RECENTLY, THE FOOD Safety and Standards Authority of India (FSSAI), came out with guidelines regulating probiotic foods in India which will come into force from January 1st, 2018. It was based on an initiative taken by the Indian Council of Medical Research (ICMR) along with the Department of Biotechnology.
Dr B Sesikeran, a former director of the National Institute of Nutrition, was part of the committee that worked on these guidelines. He says that it is not very clear how effective are the probiotic products that are available in the market today. With the new regulations, consumers will at least know the kind and amount of bacteria present in the product and also the tests which have been done to show its efficacy and shelf life.
“In probiotic regulations, we are in fact much ahead of many countries,” says Sesikeran.
Dr VK Batish, secretary of the Probiotic Association of India, a body comprising scientists, medical professionals and others that seeks to create awareness about probiotics in India, says that probiotic products are effective but not to the same extent as in the Western population and that there is not much Indianising of it by companies at present. “We are trying to promote it. A lot of clinical data needs to be established and developed for that. It is high time we come out with some formulations now. Consumer awareness is growing about probiotics. They don’t want to be dependent on drugs which have side effects and also create drug resistance. Probiotics will always be very effective. There is no possibility of developing resistance in probiotics.”
Even though Dr Shouche’s study will sample a significant population across the country from different ethnic and dietary groups, he believes there might not be a core microbiome common to all Indians because of the vast diversity here. “Maybe we will have region specific or group specific cores. Like, core groups of organisms present in the Northeast population or more pre-dominant in south Indian population. Something like that may emerge. My feeling is that there will be nothing like a core microbiome common to all Indian population,” he says.

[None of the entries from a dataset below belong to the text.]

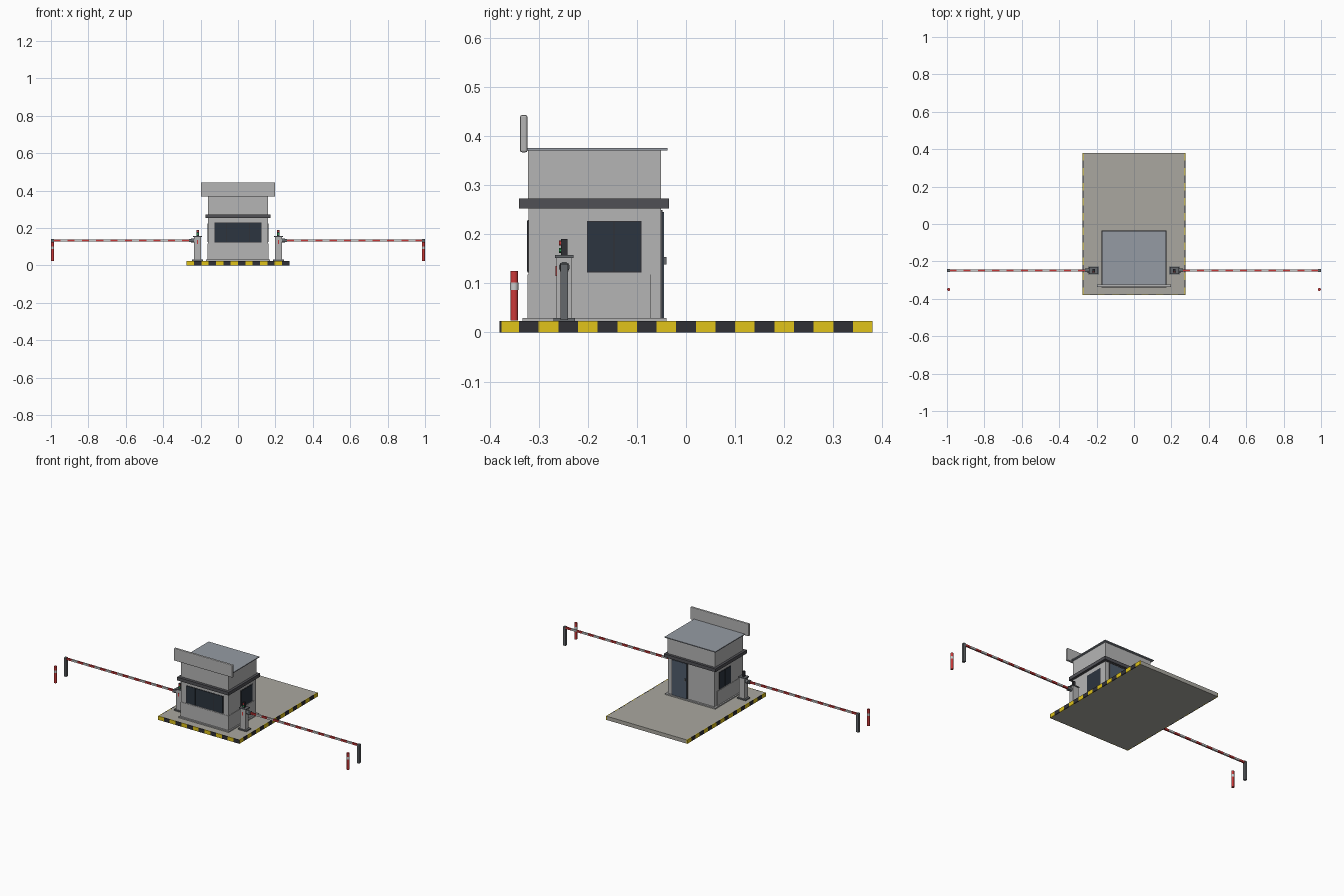
import bpy, bmesh, math
from mathutils import Matrix

if "Cube" in bpy.data.objects:
    bpy.data.objects.remove(bpy.data.objects["Cube"])


def mat(name, r, g, b):
    m = bpy.data.materials.new(name)
    m.diffuse_color = (r, g, b, 1)
    m.use_nodes = True
    m.node_tree.nodes["Principled BSDF"].inputs["Base Color"].default_value = m.diffuse_color
    return m


YELLOW = mat("yellow", 0.75, 0.55, 0.01)
BLACK = mat("black", 0.03, 0.03, 0.035)
CONCRETE = mat("concrete", 0.40, 0.39, 0.35)
WALL = mat("wall_grey", 0.46, 0.46, 0.46)
ROOF = mat("roof_grey", 0.30, 0.33, 0.37)
TRIM = mat("dark_trim", 0.08, 0.08, 0.09)
GLASS = mat("dark_glass", 0.025, 0.035, 0.05)
DOOR = mat("door_blue", 0.08, 0.11, 0.15)
RED = mat("red", 0.60, 0.04, 0.04)
WHITE = mat("white", 0.75, 0.75, 0.75)
GREEN = mat("green", 0.03, 0.4, 0.1)
STEEL = mat("steel", 0.13, 0.14, 0.15)


def finish(name, bm, m):
    me = bpy.data.meshes.new(name)
    bm.to_mesh(me)
    bm.free()
    ob = bpy.data.objects.new(name, me)
    bpy.context.collection.objects.link(ob)
    me.materials.append(m)
    return ob


def box(name, xs, ys, zs, m, bevel=0):
    bm = bmesh.new()
    r = [sorted(v) for v in (xs, ys, zs)]
    bmesh.ops.create_cube(bm, size=1)
    for v in bm.verts:
        v.co = [(a + b) / 2 + c * (b - a) for (a, b), c in zip(r, v.co)]
    ob = finish(name, bm, m)
    if bevel:
        mod = ob.modifiers.new("bevel", "BEVEL")
        mod.width, mod.segments = bevel, 2
    return ob


def cyl(name, c, r, length, m, axis="Z", seg=16):
    bm = bmesh.new()
    rot = {"Z": Matrix(), "X": Matrix.Rotation(math.pi / 2, 4, "Y"),
           "Y": Matrix.Rotation(math.pi / 2, 4, "X")}[axis]
    bmesh.ops.create_cone(bm, cap_ends=True, segments=seg, radius1=r, radius2=r,
                          depth=length, matrix=Matrix.Translation(c) @ rot)
    for f in bm.faces:
        f.smooth = len(f.verts) == 4
    ob = finish(name, bm, m)
    for e in ob.data.edges:
        e.use_edge_sharp = False
    bpy.context.view_layer.objects.active = ob
    ob.select_set(True)
    bpy.ops.object.shade_smooth_by_angle()
    ob.select_set(False)
    return ob


# Traffic island with striped kerb on the front and both sides
box("island", (-0.27, 0.27), (-0.376, 0.38), (0, 0.023), CONCRETE)
for i in range(14):
    w = 0.55 / 14
    x = -0.275 + i * w
    box("front_kerb_stripe", (x, x + w), (-0.38, -0.376), (0, 0.0232), (YELLOW, BLACK)[i % 2])
for s in (-1, 1):
    for i in range(19):
        y = -0.38 + i * 0.04
        box("side_kerb_stripe", (s * 0.27, s * 0.275), (max(y, -0.376), y + 0.04),
            (0, 0.0232), (YELLOW, BLACK)[i % 2])

# Booth body
box("booth_plinth", (-0.17, 0.17), (-0.333, -0.04), (0.023, 0.030), WALL)
box("lower_wall_panel", (-0.162, 0.162), (-0.323, -0.072), (0.030, 0.118), WALL)
box("booth_wall", (-0.16, 0.16), (-0.321, -0.072), (0.118, 0.255), WALL)
box("back_wall", (-0.158, 0.158), (-0.072, -0.051), (0.030, 0.255), WALL)
box("canopy_band", (-0.175, 0.175), (-0.34, -0.035), (0.253, 0.273), TRIM)
box("upper_wall", (-0.16, 0.16), (-0.322, -0.051), (0.273, 0.371), WALL)
box("roof", (-0.172, 0.172), (-0.325, -0.038), (0.371, 0.376), ROOF)
box("sign_board", (-0.198, 0.198), (-0.338, -0.323), (0.367, 0.443), WALL, 0.004)

# Windows: backing frame with glass panes
box("front_window_frame", (-0.125, 0.125), (-0.3225, -0.32), (0.122, 0.229), BLACK)
for i in range(4):
    x = -0.123 + i * 0.062
    box("front_window_pane", (x, x + 0.060), (-0.324, -0.32), (0.124, 0.227), GLASS)
for s in (-1, 1):
    box("side_window_frame", (s * 0.159, s * 0.1615), (-0.202, -0.091), (0.122, 0.227), BLACK)
    for y in (-0.2005, -0.1455):
        box("side_window_pane", (s * 0.159, s * 0.163), (y, y + 0.053), (0.124, 0.225), GLASS)

# Back door
box("door_frame", (0.022, 0.132), (-0.06, -0.048), (0.030, 0.250), TRIM)
box("door", (0.027, 0.127), (-0.06, -0.045), (0.030, 0.245), DOOR)
box("door_handle", (0.036, 0.042), (-0.046, -0.040), (0.138, 0.154), STEEL)

# Barriers on both sides
Y = -0.248
for s in (-1, 1):
    box("barrier_base", (s * 0.188, s * 0.246), (Y - 0.022, Y + 0.022), (0.023, 0.030), STEEL)
    box("barrier_cabinet", (s * 0.198, s * 0.235), (Y - 0.016, Y + 0.016), (0.030, 0.152), WALL)
    box("cabinet_cap", (s * 0.193, s * 0.240), (Y - 0.019, Y + 0.019), (0.152, 0.158), STEEL)
    box("cabinet_marker", (s * 0.214, s * 0.219), (Y - 0.018, Y - 0.015), (0.115, 0.135), RED)
    cyl("arm_hub", (s * 0.242, Y, 0.133), 0.011, 0.018, STEEL, "X")
    box("arm_clamp", (s * 0.248, s * 0.262), (Y - 0.009, Y + 0.009), (0.124, 0.142), STEEL)
    for i in range(19):
        w = 0.728 / 19
        x = 0.260 + i * w
        box("arm_stripe", (s * x, s * (x + w)), (Y - 0.005, Y + 0.005), (0.128, 0.139),
            (RED, WHITE)[i % 2])
    box("arm_rest_leg", (s * 0.985, s * 1.0), (Y - 0.008, Y + 0.008), (0.025, 0.140), STEEL)

    # Signal light on the cabinet
    box("signal_box", (s * 0.209, s * 0.223), (Y - 0.007, Y + 0.007), (0.158, 0.190), BLACK)
    cyl("red_lamp", (s * 0.216, Y - 0.008, 0.182), 0.005, 0.005, RED, "Y", 12)
    cyl("green_lamp", (s * 0.216, Y - 0.008, 0.167), 0.005, 0.005, GREEN, "Y", 12)

    # Bollard with reflective band
    cyl("bollard", (s * 0.991, -0.35, 0.0745), 0.008, 0.101, RED)
    cyl("bollard_band", (s * 0.991, -0.35, 0.0945), 0.0084, 0.015, WHITE)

Another factor that impacts study is the changing food habits of Indians, leading to changes in the microbes. Even in rural areas, products like instant noodles have become popular. But a way to get around that hurdle is to study tribals who are relatively untouched by modern diets, and that is what Mojibur Khan is doing. And it is important to get to that core. Lifestyle ailments are growing in India and they are also found to be correlated to altered microbiota. He says, ‘Tribal groups are untouched by the modern lifestyle and also have [a lower] incidence of lifestyle diseases. Therefore, it is important to study their microbiota which may harbour clues to find solutions to these problems.’
He says in 2006 there was only one research article from India, whereas in 2017 the number has increased to 25. In India, as always, we have been late starters but there is some momentum now. Abroad, powerful real-world applications are already on the anvil. Says Khan, ‘Recent developments in the field have led to a new regime of next generation probiotics, fecal transplantation, personalised diet, etc, to manage certain diseases. Other promising developments in this field are controlling malnutrition in children, healthy ageing, behavioural transplant, etc.’
We need to know more about own bacteria to make use of these developments. Like Prevotella, a bacteria that is of consequence to Indians. Prevotella is high in healthy Indians and low in diabetics here, but it doesn’t show any such correlation in Western nations.
Prevotella also has an association with a high-fibre diet and both in combination could lead to better control of blood sugar levels in Indians. As a therapy for diabetes, Prevotella could therefore prove very useful. If we find out about how other microbes impact us in this manner, then the benefits would be immense. Like amassing an army of trillions of soldiers in a war against diseases.